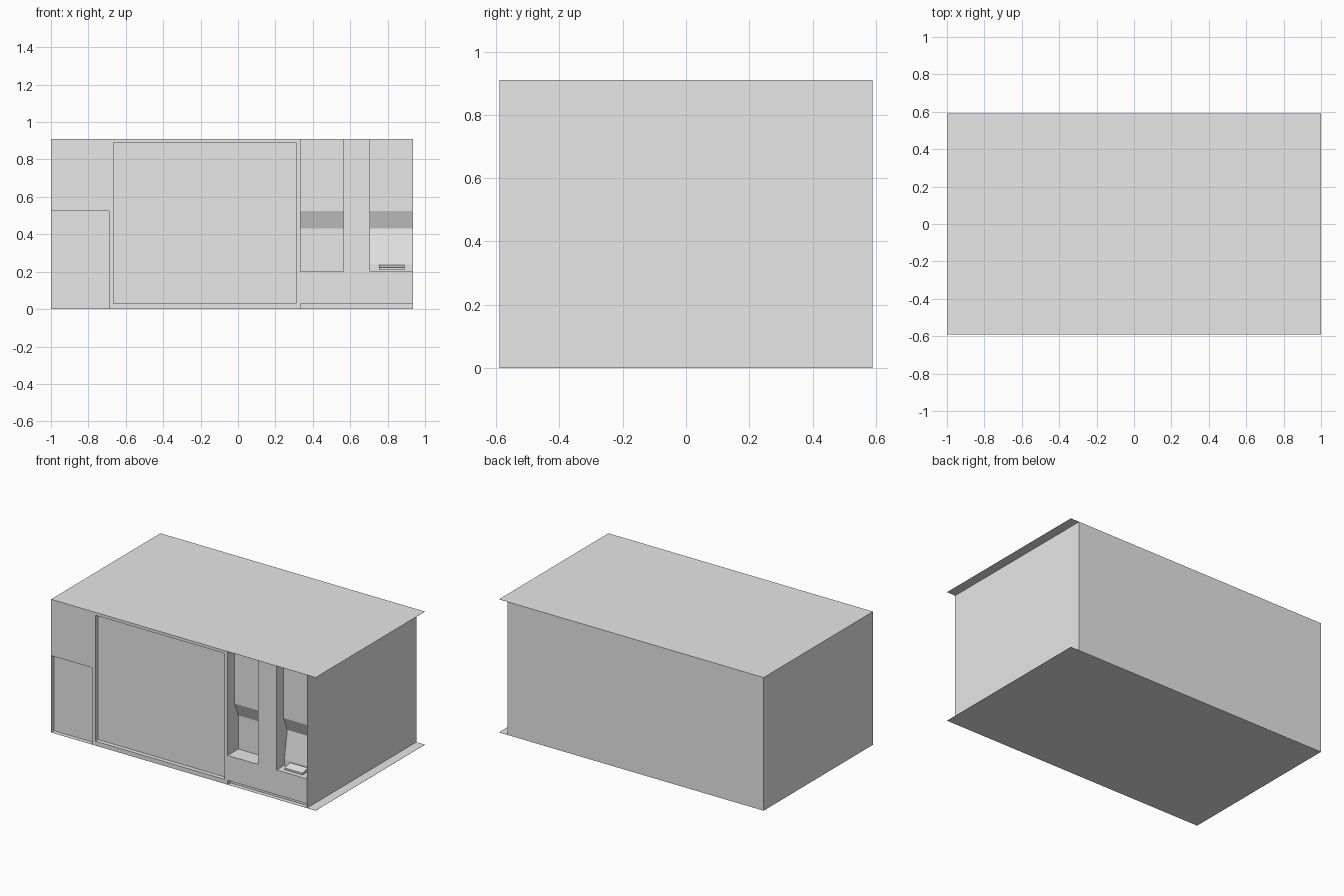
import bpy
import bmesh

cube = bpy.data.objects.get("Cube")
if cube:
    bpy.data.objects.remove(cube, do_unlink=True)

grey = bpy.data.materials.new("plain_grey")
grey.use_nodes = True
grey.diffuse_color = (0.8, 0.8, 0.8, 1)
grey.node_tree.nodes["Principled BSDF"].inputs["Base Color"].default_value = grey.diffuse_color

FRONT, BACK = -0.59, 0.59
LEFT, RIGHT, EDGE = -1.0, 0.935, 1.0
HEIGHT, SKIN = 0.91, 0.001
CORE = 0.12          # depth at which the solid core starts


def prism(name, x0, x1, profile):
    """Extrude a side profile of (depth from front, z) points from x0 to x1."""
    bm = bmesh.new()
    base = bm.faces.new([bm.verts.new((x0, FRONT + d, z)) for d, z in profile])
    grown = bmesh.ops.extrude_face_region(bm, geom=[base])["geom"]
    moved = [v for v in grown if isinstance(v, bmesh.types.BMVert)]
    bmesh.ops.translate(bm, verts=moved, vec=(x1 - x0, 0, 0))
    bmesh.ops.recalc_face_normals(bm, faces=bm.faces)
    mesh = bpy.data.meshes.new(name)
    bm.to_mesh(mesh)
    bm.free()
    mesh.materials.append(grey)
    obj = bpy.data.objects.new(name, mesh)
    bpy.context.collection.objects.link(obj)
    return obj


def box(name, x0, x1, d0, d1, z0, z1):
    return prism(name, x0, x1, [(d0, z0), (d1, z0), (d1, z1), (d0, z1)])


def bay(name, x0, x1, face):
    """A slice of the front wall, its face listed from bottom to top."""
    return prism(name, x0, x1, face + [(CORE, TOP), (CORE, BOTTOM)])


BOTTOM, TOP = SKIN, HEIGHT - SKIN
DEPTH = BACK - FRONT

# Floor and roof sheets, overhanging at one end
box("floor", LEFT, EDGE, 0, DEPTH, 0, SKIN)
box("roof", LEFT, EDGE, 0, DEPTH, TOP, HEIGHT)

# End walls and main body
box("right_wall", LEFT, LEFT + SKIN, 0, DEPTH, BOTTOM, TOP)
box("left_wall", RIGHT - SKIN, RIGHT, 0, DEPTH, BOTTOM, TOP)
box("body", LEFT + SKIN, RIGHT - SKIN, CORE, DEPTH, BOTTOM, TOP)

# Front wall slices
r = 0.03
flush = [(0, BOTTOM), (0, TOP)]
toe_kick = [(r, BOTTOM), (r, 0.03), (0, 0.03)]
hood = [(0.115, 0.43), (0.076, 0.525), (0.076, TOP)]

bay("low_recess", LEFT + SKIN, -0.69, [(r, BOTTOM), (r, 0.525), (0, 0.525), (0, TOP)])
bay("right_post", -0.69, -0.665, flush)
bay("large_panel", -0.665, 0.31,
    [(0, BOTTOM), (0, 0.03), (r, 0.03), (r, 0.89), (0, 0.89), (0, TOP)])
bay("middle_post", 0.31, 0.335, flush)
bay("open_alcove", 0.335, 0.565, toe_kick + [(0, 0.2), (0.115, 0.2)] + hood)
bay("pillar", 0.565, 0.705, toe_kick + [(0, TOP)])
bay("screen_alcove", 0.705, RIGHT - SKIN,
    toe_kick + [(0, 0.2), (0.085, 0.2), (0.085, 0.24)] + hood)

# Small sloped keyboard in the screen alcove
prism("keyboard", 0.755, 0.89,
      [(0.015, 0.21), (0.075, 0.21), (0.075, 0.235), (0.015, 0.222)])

◆ ◆ ◆ ◆

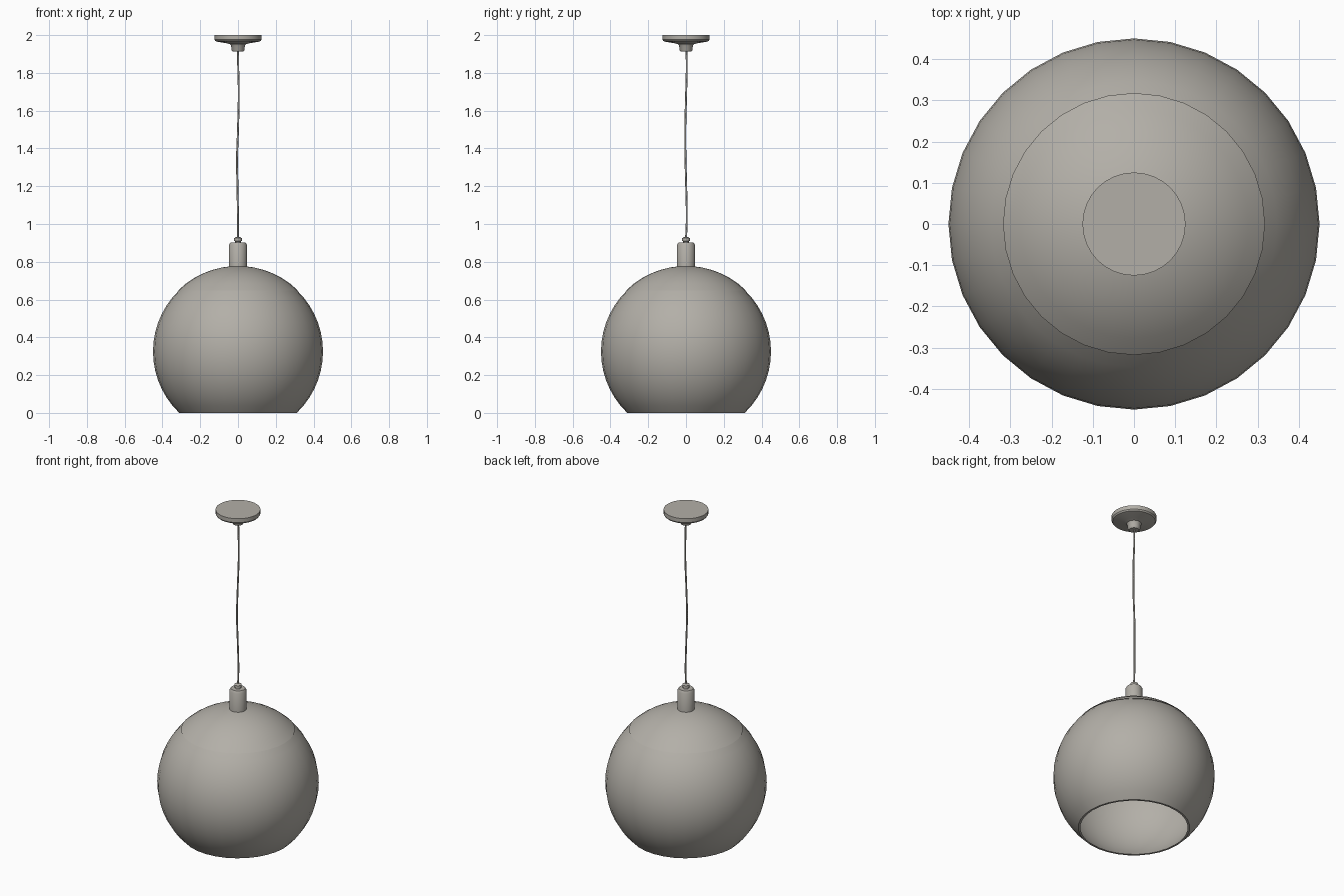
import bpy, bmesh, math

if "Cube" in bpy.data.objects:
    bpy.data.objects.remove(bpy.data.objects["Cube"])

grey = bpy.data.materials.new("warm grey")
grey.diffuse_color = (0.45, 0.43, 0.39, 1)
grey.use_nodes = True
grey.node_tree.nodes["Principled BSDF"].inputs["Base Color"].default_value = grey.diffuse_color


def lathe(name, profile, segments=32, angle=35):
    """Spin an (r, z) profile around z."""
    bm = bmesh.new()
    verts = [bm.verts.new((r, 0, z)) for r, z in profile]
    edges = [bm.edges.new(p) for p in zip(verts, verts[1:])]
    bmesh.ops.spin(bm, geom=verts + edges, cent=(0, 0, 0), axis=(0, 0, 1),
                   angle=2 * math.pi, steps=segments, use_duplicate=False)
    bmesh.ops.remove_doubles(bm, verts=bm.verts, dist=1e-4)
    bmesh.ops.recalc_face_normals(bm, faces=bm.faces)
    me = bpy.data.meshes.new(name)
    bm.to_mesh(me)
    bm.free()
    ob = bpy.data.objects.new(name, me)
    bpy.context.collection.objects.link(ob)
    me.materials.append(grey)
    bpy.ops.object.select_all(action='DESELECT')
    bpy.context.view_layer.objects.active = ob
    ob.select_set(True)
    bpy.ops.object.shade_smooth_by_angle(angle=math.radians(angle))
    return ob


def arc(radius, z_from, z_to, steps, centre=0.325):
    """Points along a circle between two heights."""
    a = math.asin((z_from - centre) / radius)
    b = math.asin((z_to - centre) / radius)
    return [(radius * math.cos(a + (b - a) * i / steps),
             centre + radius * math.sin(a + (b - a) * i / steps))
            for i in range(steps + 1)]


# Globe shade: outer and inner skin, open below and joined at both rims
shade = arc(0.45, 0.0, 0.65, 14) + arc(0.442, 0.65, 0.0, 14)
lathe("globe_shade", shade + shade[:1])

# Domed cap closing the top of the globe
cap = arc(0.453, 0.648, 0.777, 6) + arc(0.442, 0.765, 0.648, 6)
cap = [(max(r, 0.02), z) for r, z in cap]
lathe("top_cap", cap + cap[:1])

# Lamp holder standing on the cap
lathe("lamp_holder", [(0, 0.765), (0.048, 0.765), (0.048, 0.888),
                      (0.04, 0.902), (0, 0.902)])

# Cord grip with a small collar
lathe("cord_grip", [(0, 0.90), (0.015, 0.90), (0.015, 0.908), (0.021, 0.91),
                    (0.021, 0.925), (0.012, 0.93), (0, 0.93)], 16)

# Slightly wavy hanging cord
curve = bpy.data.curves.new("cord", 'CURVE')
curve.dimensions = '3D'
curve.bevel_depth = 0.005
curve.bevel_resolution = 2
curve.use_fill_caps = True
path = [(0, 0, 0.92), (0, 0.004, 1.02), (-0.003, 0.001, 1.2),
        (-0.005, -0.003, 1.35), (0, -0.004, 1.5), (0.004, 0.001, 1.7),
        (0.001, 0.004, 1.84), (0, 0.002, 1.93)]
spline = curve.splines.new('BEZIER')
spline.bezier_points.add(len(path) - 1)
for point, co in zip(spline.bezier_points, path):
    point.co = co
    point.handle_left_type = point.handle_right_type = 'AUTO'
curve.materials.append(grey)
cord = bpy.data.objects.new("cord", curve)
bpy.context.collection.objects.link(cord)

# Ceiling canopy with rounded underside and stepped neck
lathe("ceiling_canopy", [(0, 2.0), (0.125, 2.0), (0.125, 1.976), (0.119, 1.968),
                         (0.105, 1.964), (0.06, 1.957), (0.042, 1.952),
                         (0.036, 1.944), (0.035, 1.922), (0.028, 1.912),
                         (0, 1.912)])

◆ ◆ ◆ ◆

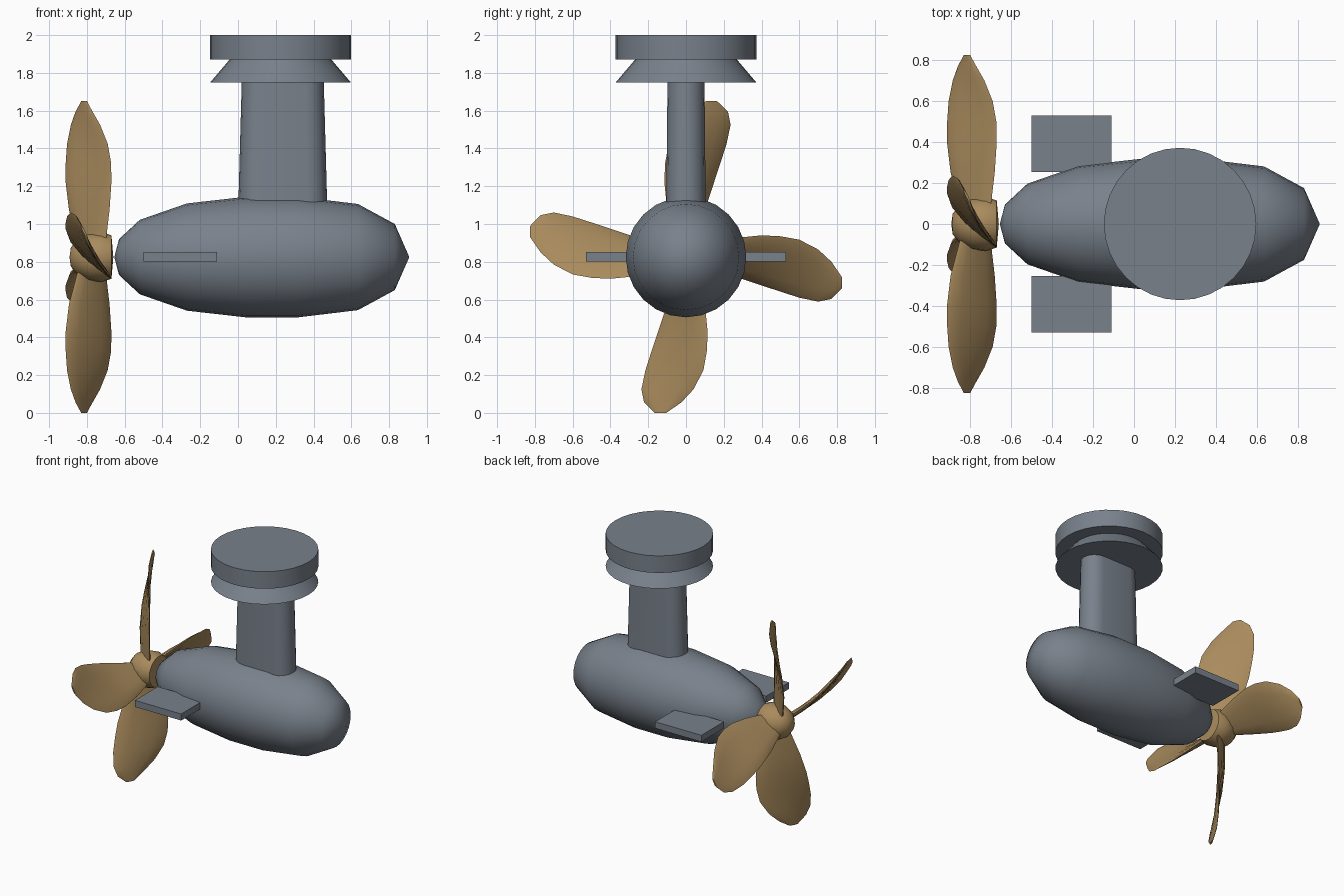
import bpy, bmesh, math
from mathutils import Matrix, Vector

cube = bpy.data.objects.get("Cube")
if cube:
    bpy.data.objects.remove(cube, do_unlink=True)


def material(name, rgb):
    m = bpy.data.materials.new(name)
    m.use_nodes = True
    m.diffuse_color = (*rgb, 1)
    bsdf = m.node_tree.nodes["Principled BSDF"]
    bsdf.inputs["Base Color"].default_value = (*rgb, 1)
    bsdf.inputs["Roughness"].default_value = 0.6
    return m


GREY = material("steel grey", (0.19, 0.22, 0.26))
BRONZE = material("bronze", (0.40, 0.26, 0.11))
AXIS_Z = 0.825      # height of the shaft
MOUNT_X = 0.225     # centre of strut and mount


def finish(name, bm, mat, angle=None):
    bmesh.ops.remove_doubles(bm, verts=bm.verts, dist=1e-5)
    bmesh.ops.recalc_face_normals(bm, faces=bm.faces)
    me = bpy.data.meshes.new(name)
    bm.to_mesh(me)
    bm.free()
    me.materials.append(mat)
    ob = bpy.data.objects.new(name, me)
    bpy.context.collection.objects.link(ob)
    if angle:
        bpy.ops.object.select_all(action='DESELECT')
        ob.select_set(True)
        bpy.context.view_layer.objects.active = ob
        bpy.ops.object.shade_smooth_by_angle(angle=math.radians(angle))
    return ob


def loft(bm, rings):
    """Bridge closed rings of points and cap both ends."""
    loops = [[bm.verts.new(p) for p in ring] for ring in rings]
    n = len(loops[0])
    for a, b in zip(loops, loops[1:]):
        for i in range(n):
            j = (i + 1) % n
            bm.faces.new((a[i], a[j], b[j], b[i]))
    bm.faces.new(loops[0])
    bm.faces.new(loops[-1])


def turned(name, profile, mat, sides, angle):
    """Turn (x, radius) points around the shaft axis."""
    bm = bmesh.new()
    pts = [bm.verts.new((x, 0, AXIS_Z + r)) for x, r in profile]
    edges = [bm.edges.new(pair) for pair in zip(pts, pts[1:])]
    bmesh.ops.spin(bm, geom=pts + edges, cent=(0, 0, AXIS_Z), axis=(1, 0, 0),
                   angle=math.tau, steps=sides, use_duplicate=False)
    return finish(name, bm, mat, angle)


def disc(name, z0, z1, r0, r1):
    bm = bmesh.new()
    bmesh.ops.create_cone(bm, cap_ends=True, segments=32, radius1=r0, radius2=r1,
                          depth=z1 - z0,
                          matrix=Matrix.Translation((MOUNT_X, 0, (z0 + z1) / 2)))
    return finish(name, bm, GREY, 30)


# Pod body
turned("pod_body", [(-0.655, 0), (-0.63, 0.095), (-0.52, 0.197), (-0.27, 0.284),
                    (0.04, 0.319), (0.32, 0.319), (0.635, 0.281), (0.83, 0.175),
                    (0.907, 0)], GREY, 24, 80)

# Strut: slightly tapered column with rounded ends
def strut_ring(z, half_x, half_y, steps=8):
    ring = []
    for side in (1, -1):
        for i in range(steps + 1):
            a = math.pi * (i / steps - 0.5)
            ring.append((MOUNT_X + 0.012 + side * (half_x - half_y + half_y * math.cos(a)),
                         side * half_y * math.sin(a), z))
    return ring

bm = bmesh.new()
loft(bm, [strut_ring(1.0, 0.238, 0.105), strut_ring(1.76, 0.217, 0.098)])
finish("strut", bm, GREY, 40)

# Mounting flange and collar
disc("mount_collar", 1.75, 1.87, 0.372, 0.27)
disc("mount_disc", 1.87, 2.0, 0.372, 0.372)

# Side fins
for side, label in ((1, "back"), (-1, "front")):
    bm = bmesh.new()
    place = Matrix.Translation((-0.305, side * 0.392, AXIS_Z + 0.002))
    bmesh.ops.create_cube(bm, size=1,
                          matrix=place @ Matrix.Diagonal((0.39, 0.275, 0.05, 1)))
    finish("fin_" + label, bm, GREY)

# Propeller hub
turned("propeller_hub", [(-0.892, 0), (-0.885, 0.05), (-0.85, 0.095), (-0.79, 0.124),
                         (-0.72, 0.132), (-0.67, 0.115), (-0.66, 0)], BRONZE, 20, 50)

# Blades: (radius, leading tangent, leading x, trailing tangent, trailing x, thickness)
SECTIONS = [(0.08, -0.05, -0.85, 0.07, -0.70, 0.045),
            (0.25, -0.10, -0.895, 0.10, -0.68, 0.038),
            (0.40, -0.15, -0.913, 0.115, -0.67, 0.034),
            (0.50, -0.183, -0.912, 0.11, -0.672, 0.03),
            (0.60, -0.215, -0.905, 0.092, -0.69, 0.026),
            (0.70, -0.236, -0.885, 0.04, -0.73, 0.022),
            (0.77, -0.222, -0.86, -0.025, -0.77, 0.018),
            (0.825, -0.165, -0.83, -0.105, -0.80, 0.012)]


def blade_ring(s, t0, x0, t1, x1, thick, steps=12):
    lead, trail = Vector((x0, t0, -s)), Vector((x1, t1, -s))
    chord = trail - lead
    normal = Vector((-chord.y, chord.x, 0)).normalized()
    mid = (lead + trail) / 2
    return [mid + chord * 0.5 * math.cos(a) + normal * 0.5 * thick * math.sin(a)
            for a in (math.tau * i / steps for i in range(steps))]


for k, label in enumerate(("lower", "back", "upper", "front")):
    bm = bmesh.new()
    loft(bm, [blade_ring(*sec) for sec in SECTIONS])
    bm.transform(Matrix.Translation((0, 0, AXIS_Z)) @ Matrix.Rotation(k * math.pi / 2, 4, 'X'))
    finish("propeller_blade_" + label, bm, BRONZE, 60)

◆ ◆ ◆ ◆

PROBLEM DESCRIPTION »
The required output is the stretch of entries above from the line containing "curve.dimensions = '3D'" through the line containing "(0.001, 0.004, 1.84), (0, 0.002, 1.93)]", reproduced exactly.

ANSWER TO THE PROBLEM »
curve.dimensions = '3D'
curve.bevel_depth = 0.005
curve.bevel_resolution = 2
curve.use_fill_caps = True
path = [(0, 0, 0.92), (0, 0.004, 1.02), (-0.003, 0.001, 1.2),
        (-0.005, -0.003, 1.35), (0, -0.004, 1.5), (0.004, 0.001, 1.7),
        (0.001, 0.004, 1.84), (0, 0.002, 1.93)]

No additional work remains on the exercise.